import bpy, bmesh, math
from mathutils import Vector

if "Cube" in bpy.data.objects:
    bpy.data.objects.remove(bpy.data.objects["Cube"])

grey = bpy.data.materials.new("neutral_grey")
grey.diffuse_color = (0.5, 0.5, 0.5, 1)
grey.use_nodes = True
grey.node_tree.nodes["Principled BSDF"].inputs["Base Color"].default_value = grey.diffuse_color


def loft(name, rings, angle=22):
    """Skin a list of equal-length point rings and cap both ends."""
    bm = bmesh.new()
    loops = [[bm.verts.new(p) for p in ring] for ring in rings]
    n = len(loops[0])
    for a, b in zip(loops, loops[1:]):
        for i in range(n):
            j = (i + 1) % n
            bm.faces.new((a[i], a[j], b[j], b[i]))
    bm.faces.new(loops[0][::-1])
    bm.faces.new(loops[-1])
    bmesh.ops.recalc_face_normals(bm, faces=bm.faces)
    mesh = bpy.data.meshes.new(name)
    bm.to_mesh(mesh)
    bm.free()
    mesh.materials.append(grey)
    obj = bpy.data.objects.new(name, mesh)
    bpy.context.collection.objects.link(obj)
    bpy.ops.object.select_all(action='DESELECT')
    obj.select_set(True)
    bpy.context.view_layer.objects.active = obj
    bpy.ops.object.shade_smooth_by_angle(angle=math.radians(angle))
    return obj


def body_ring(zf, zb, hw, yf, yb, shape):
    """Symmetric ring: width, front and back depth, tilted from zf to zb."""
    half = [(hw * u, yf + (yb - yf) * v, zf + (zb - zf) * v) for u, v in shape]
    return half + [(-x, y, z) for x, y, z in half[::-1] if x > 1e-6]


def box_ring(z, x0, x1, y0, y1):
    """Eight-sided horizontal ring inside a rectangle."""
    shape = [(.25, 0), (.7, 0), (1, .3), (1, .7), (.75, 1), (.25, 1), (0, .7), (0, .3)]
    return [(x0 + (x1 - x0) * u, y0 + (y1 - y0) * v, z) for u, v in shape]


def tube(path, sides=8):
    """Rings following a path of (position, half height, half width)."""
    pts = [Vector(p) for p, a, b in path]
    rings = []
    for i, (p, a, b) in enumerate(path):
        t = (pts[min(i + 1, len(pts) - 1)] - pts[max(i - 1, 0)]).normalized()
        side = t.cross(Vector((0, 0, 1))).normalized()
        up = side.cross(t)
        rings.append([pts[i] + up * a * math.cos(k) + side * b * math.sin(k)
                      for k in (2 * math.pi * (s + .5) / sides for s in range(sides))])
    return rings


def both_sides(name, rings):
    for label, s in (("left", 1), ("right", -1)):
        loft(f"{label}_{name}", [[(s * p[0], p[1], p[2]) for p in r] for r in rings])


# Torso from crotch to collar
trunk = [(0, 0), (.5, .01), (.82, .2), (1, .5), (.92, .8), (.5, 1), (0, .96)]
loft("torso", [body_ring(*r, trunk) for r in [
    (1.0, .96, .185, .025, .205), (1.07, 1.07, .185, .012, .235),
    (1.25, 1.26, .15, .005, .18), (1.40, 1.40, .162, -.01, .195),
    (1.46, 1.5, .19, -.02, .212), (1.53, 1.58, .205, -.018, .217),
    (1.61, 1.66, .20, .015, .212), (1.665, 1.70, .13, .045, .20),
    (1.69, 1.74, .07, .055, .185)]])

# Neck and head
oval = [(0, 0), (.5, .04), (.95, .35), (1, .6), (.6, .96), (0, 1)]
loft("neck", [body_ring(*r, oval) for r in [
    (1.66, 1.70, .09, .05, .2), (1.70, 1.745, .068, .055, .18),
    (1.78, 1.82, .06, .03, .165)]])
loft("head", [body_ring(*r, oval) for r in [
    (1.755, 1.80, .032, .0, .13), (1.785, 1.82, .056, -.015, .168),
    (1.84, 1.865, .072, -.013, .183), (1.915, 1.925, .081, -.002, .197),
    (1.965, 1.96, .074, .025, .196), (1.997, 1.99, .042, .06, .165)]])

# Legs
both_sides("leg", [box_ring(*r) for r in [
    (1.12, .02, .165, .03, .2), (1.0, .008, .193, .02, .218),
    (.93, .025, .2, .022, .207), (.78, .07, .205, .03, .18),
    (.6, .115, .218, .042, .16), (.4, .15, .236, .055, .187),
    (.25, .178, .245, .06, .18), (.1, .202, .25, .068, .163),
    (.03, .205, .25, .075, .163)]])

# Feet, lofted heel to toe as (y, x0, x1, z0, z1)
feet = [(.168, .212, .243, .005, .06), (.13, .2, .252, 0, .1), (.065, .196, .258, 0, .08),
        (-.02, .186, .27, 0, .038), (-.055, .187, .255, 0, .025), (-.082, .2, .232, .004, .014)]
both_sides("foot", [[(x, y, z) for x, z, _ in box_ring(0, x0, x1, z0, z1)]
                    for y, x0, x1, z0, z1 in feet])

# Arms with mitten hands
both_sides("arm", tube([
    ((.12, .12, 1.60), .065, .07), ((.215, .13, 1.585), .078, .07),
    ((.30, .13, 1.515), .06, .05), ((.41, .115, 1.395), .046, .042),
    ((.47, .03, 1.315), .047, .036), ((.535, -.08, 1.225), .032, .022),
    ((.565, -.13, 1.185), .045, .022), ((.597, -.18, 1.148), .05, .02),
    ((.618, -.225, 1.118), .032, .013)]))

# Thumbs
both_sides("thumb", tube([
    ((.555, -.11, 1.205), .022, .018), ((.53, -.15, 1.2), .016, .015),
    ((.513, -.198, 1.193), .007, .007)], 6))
-*-
**Instructions to follow:** Put down each entry again, unchanged and complete.

**Result:**
import bpy, bmesh, math
from mathutils import Vector

if "Cube" in bpy.data.objects:
    bpy.data.objects.remove(bpy.data.objects["Cube"])

grey = bpy.data.materials.new("neutral_grey")
grey.diffuse_color = (0.5, 0.5, 0.5, 1)
grey.use_nodes = True
grey.node_tree.nodes["Principled BSDF"].inputs["Base Color"].default_value = grey.diffuse_color


def loft(name, rings, angle=22):
    """Skin a list of equal-length point rings and cap both ends."""
    bm = bmesh.new()
    loops = [[bm.verts.new(p) for p in ring] for ring in rings]
    n = len(loops[0])
    for a, b in zip(loops, loops[1:]):
        for i in range(n):
            j = (i + 1) % n
            bm.faces.new((a[i], a[j], b[j], b[i]))
    bm.faces.new(loops[0][::-1])
    bm.faces.new(loops[-1])
    bmesh.ops.recalc_face_normals(bm, faces=bm.faces)
    mesh = bpy.data.meshes.new(name)
    bm.to_mesh(mesh)
    bm.free()
    mesh.materials.append(grey)
    obj = bpy.data.objects.new(name, mesh)
    bpy.context.collection.objects.link(obj)
    bpy.ops.object.select_all(action='DESELECT')
    obj.select_set(True)
    bpy.context.view_layer.objects.active = obj
    bpy.ops.object.shade_smooth_by_angle(angle=math.radians(angle))
    return obj


def body_ring(zf, zb, hw, yf, yb, shape):
    """Symmetric ring: width, front and back depth, tilted from zf to zb."""
    half = [(hw * u, yf + (yb - yf) * v, zf + (zb - zf) * v) for u, v in shape]
    return half + [(-x, y, z) for x, y, z in half[::-1] if x > 1e-6]


def box_ring(z, x0, x1, y0, y1):
    """Eight-sided horizontal ring inside a rectangle."""
    shape = [(.25, 0), (.7, 0), (1, .3), (1, .7), (.75, 1), (.25, 1), (0, .7), (0, .3)]
    return [(x0 + (x1 - x0) * u, y0 + (y1 - y0) * v, z) for u, v in shape]


def tube(path, sides=8):
    """Rings following a path of (position, half height, half width)."""
    pts = [Vector(p) for p, a, b in path]
    rings = []
    for i, (p, a, b) in enumerate(path):
        t = (pts[min(i + 1, len(pts) - 1)] - pts[max(i - 1, 0)]).normalized()
        side = t.cross(Vector((0, 0, 1))).normalized()
        up = side.cross(t)
        rings.append([pts[i] + up * a * math.cos(k) + side * b * math.sin(k)
                      for k in (2 * math.pi * (s + .5) / sides for s in range(sides))])
    return rings


def both_sides(name, rings):
    for label, s in (("left", 1), ("right", -1)):
        loft(f"{label}_{name}", [[(s * p[0], p[1], p[2]) for p in r] for r in rings])


# Torso from crotch to collar
trunk = [(0, 0), (.5, .01), (.82, .2), (1, .5), (.92, .8), (.5, 1), (0, .96)]
loft("torso", [body_ring(*r, trunk) for r in [
    (1.0, .96, .185, .025, .205), (1.07, 1.07, .185, .012, .235),
    (1.25, 1.26, .15, .005, .18), (1.40, 1.40, .162, -.01, .195),
    (1.46, 1.5, .19, -.02, .212), (1.53, 1.58, .205, -.018, .217),
    (1.61, 1.66, .20, .015, .212), (1.665, 1.70, .13, .045, .20),
    (1.69, 1.74, .07, .055, .185)]])

# Neck and head
oval = [(0, 0), (.5, .04), (.95, .35), (1, .6), (.6, .96), (0, 1)]
loft("neck", [body_ring(*r, oval) for r in [
    (1.66, 1.70, .09, .05, .2), (1.70, 1.745, .068, .055, .18),
    (1.78, 1.82, .06, .03, .165)]])
loft("head", [body_ring(*r, oval) for r in [
    (1.755, 1.80, .032, .0, .13), (1.785, 1.82, .056, -.015, .168),
    (1.84, 1.865, .072, -.013, .183), (1.915, 1.925, .081, -.002, .197),
    (1.965, 1.96, .074, .025, .196), (1.997, 1.99, .042, .06, .165)]])

# Legs
both_sides("leg", [box_ring(*r) for r in [
    (1.12, .02, .165, .03, .2), (1.0, .008, .193, .02, .218),
    (.93, .025, .2, .022, .207), (.78, .07, .205, .03, .18),
    (.6, .115, .218, .042, .16), (.4, .15, .236, .055, .187),
    (.25, .178, .245, .06, .18), (.1, .202, .25, .068, .163),
    (.03, .205, .25, .075, .163)]])

# Feet, lofted heel to toe as (y, x0, x1, z0, z1)
feet = [(.168, .212, .243, .005, .06), (.13, .2, .252, 0, .1), (.065, .196, .258, 0, .08),
        (-.02, .186, .27, 0, .038), (-.055, .187, .255, 0, .025), (-.082, .2, .232, .004, .014)]
both_sides("foot", [[(x, y, z) for x, z, _ in box_ring(0, x0, x1, z0, z1)]
                    for y, x0, x1, z0, z1 in feet])

# Arms with mitten hands
both_sides("arm", tube([
    ((.12, .12, 1.60), .065, .07), ((.215, .13, 1.585), .078, .07),
    ((.30, .13, 1.515), .06, .05), ((.41, .115, 1.395), .046, .042),
    ((.47, .03, 1.315), .047, .036), ((.535, -.08, 1.225), .032, .022),
    ((.565, -.13, 1.185), .045, .022), ((.597, -.18, 1.148), .05, .02),
    ((.618, -.225, 1.118), .032, .013)]))

# Thumbs
both_sides("thumb", tube([
    ((.555, -.11, 1.205), .022, .018), ((.53, -.15, 1.2), .016, .015),
    ((.513, -.198, 1.193), .007, .007)], 6))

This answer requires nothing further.